**** Working data

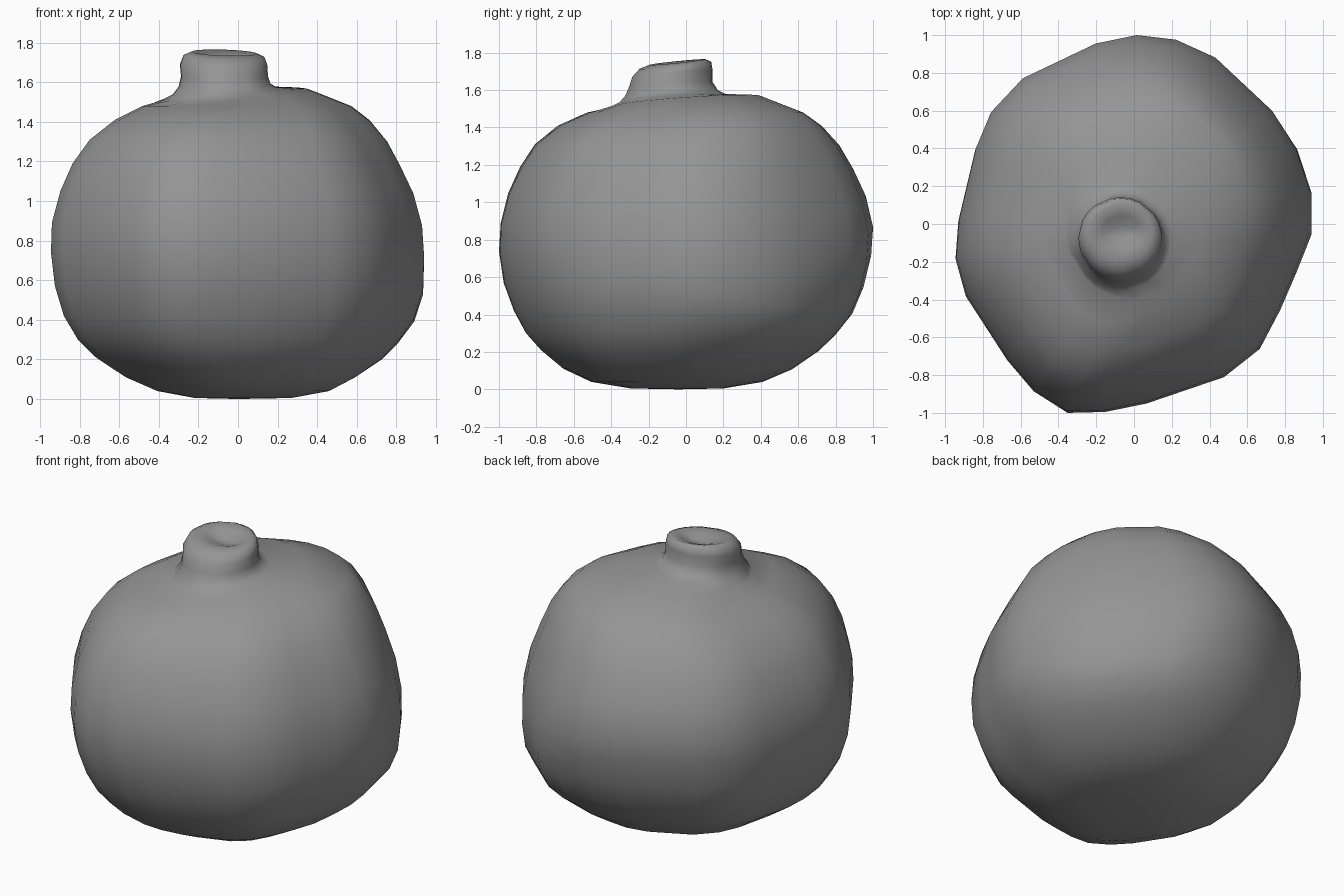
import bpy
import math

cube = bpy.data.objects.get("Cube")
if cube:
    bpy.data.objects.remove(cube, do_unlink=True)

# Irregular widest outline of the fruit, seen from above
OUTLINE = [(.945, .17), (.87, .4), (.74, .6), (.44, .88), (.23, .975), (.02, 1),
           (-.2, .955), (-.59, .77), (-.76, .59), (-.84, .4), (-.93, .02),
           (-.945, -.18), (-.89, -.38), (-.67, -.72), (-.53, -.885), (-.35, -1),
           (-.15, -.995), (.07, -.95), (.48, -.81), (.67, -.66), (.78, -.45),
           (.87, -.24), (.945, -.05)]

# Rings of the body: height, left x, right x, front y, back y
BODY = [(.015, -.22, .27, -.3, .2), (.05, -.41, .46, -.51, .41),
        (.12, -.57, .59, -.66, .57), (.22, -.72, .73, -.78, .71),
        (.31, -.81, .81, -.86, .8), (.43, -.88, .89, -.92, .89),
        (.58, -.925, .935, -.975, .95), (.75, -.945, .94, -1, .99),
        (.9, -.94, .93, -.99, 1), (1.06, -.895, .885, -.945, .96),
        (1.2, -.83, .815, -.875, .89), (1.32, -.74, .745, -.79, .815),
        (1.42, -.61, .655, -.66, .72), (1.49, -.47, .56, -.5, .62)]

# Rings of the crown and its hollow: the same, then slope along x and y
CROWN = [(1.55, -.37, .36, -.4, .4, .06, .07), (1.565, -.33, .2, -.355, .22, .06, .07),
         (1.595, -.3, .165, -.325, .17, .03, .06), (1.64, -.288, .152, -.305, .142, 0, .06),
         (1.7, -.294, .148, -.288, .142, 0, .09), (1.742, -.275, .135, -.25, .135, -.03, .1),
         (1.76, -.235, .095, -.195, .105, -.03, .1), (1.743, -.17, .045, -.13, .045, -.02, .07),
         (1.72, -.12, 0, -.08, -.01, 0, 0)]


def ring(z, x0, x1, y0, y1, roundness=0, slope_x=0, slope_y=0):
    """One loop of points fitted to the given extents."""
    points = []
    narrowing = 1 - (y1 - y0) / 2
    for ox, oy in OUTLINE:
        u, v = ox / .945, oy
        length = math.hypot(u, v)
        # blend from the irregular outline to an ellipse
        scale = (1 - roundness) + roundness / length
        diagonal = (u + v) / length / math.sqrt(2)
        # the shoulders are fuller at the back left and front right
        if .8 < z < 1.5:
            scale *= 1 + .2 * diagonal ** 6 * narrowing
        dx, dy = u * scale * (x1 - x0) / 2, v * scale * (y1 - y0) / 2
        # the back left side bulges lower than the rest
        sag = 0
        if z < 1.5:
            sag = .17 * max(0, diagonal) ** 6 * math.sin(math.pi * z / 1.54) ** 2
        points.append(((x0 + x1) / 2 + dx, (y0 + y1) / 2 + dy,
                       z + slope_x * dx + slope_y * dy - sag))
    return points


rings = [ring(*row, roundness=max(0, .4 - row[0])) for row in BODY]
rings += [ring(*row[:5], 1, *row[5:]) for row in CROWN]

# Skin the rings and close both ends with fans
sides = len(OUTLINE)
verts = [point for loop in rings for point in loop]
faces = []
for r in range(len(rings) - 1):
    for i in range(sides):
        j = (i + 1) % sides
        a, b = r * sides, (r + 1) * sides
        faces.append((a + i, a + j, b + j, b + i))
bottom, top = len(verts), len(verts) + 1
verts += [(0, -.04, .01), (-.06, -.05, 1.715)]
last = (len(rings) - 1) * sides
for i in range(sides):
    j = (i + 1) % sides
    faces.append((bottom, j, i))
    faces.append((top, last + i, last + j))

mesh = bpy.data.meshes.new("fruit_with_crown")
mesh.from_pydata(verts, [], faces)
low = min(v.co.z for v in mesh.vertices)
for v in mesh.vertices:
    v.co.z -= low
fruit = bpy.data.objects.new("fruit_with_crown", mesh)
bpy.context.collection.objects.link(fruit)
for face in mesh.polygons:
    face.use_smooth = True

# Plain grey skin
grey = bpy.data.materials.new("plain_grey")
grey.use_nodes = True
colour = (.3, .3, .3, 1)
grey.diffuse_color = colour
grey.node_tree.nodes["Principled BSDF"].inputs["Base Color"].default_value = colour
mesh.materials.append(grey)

********
**** Working data

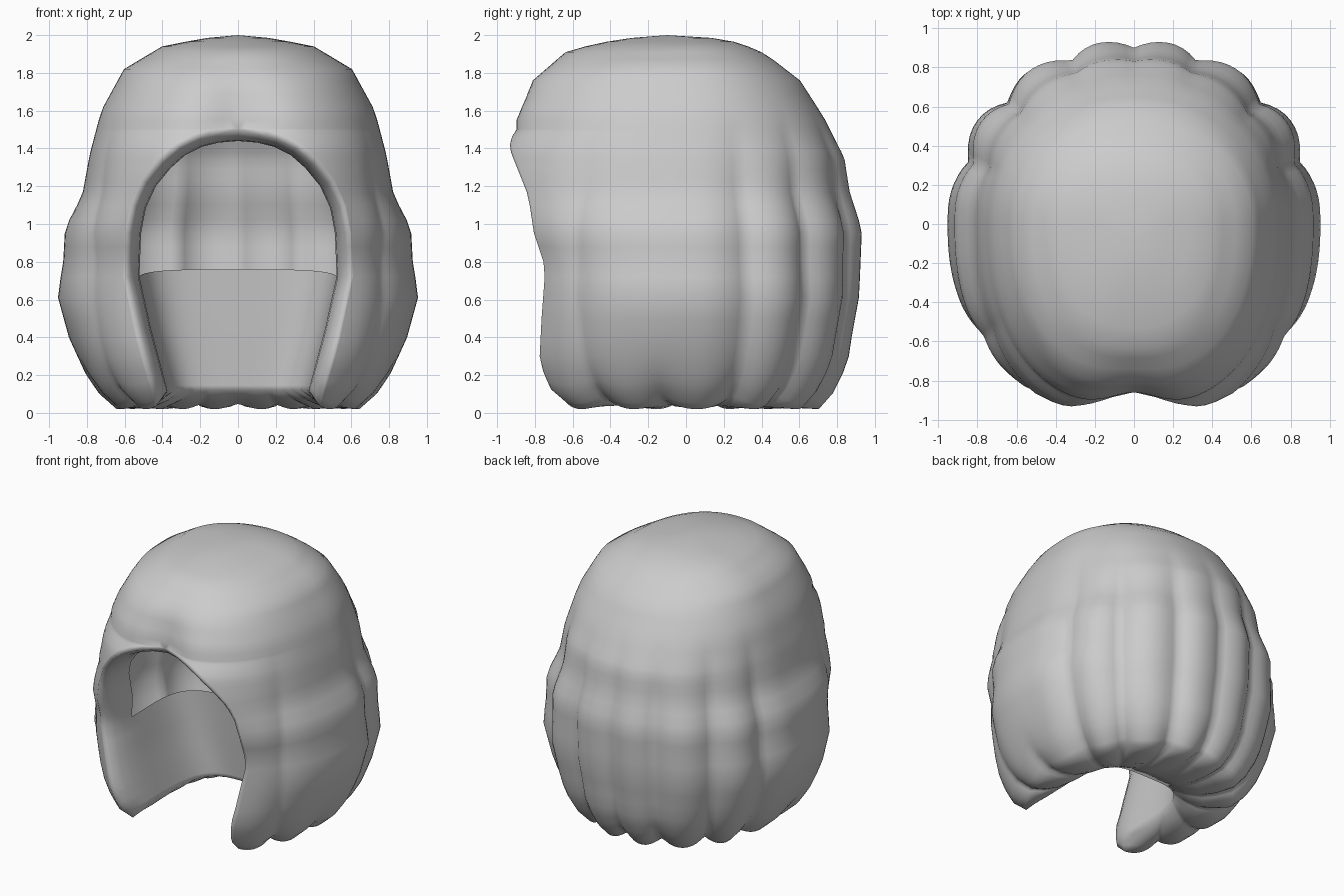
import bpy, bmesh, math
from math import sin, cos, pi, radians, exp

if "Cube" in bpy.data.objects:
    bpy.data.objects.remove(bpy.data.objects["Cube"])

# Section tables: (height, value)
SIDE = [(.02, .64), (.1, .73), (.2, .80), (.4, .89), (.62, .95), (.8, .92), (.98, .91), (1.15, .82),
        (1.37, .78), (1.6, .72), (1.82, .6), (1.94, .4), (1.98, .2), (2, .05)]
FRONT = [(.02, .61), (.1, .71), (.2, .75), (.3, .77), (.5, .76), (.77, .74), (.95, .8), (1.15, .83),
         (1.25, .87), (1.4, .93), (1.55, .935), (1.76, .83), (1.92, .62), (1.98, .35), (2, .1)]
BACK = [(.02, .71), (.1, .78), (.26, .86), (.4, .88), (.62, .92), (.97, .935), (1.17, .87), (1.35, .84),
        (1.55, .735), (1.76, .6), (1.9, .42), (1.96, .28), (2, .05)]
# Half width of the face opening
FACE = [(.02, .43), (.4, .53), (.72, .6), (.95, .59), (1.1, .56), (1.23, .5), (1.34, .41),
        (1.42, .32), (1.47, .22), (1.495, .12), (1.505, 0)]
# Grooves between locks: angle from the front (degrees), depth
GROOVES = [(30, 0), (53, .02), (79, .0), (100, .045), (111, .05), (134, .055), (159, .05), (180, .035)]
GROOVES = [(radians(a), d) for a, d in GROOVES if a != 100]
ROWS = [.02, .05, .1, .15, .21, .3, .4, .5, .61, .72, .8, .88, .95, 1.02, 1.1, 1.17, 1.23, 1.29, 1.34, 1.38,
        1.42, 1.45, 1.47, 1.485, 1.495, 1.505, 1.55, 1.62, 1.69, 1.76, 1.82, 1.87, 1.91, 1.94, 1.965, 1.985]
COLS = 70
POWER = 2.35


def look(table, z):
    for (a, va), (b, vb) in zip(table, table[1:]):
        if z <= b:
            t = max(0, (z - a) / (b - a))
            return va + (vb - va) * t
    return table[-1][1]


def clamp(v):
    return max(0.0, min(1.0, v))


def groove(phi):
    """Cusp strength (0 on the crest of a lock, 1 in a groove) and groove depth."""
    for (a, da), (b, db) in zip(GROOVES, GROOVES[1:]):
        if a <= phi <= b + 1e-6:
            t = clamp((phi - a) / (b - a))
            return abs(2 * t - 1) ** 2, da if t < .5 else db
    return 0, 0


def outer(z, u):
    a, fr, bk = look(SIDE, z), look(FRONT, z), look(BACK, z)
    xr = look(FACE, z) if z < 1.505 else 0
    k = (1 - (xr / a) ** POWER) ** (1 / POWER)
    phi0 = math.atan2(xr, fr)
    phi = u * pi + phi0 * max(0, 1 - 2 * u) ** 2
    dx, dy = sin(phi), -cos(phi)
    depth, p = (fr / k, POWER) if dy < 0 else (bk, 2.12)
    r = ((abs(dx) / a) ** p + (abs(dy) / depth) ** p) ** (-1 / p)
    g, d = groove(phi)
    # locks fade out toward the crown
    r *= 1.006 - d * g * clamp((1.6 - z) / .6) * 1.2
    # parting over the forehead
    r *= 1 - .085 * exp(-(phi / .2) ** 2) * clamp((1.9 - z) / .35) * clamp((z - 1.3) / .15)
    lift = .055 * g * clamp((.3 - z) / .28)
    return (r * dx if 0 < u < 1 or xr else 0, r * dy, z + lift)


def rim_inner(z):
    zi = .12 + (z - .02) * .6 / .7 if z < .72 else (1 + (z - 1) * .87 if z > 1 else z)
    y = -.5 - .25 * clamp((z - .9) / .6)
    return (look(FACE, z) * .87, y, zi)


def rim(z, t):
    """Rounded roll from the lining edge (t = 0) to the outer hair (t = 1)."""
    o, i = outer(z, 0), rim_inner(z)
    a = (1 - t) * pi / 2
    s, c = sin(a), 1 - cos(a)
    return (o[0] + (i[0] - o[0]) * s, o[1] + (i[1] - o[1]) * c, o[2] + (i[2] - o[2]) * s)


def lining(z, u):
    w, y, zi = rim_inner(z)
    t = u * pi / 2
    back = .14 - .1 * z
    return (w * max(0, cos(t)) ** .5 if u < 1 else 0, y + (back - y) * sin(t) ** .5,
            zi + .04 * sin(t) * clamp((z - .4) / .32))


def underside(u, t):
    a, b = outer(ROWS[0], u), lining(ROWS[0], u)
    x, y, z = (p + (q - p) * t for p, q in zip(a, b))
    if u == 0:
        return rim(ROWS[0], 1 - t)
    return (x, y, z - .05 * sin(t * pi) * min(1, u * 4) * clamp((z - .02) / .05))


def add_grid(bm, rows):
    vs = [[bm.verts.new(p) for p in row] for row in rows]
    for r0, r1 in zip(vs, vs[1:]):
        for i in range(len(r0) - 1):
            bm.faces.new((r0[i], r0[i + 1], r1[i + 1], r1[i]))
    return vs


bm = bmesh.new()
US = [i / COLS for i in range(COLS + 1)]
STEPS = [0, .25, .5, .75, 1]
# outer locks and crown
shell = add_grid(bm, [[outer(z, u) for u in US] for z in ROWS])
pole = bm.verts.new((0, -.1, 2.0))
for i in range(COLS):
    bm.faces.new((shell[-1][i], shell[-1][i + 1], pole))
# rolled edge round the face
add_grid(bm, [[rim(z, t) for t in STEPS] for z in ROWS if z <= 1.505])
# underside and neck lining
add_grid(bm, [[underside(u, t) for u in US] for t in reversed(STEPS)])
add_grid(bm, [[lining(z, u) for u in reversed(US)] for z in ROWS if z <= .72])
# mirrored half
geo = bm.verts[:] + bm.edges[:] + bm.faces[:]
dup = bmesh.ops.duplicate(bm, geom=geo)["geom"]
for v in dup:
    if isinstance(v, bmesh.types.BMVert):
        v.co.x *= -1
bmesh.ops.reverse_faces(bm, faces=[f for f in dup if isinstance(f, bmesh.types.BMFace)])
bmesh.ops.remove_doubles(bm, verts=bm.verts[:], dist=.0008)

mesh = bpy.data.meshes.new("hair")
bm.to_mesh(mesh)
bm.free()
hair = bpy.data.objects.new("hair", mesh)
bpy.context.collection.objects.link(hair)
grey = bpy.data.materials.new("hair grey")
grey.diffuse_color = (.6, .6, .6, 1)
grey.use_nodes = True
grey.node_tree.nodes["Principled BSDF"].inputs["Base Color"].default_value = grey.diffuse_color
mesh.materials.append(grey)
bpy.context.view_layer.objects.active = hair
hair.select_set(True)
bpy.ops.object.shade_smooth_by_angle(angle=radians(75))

********

Considering only the material above, set down every line from the one with "u, v = ox / .945, oy" to the one with "scale *= 1 +", inclusive, exactly as written.

--- Task result ---
        u, v = ox / .945, oy
        length = math.hypot(u, v)
        # blend from the irregular outline to an ellipse
        scale = (1 - roundness) + roundness / length
        diagonal = (u + v) / length / math.sqrt(2)
        # the shoulders are fuller at the back left and front right
        if .8 < z < 1.5:
            scale *= 1 + .2 * diagonal ** 6 * narrowing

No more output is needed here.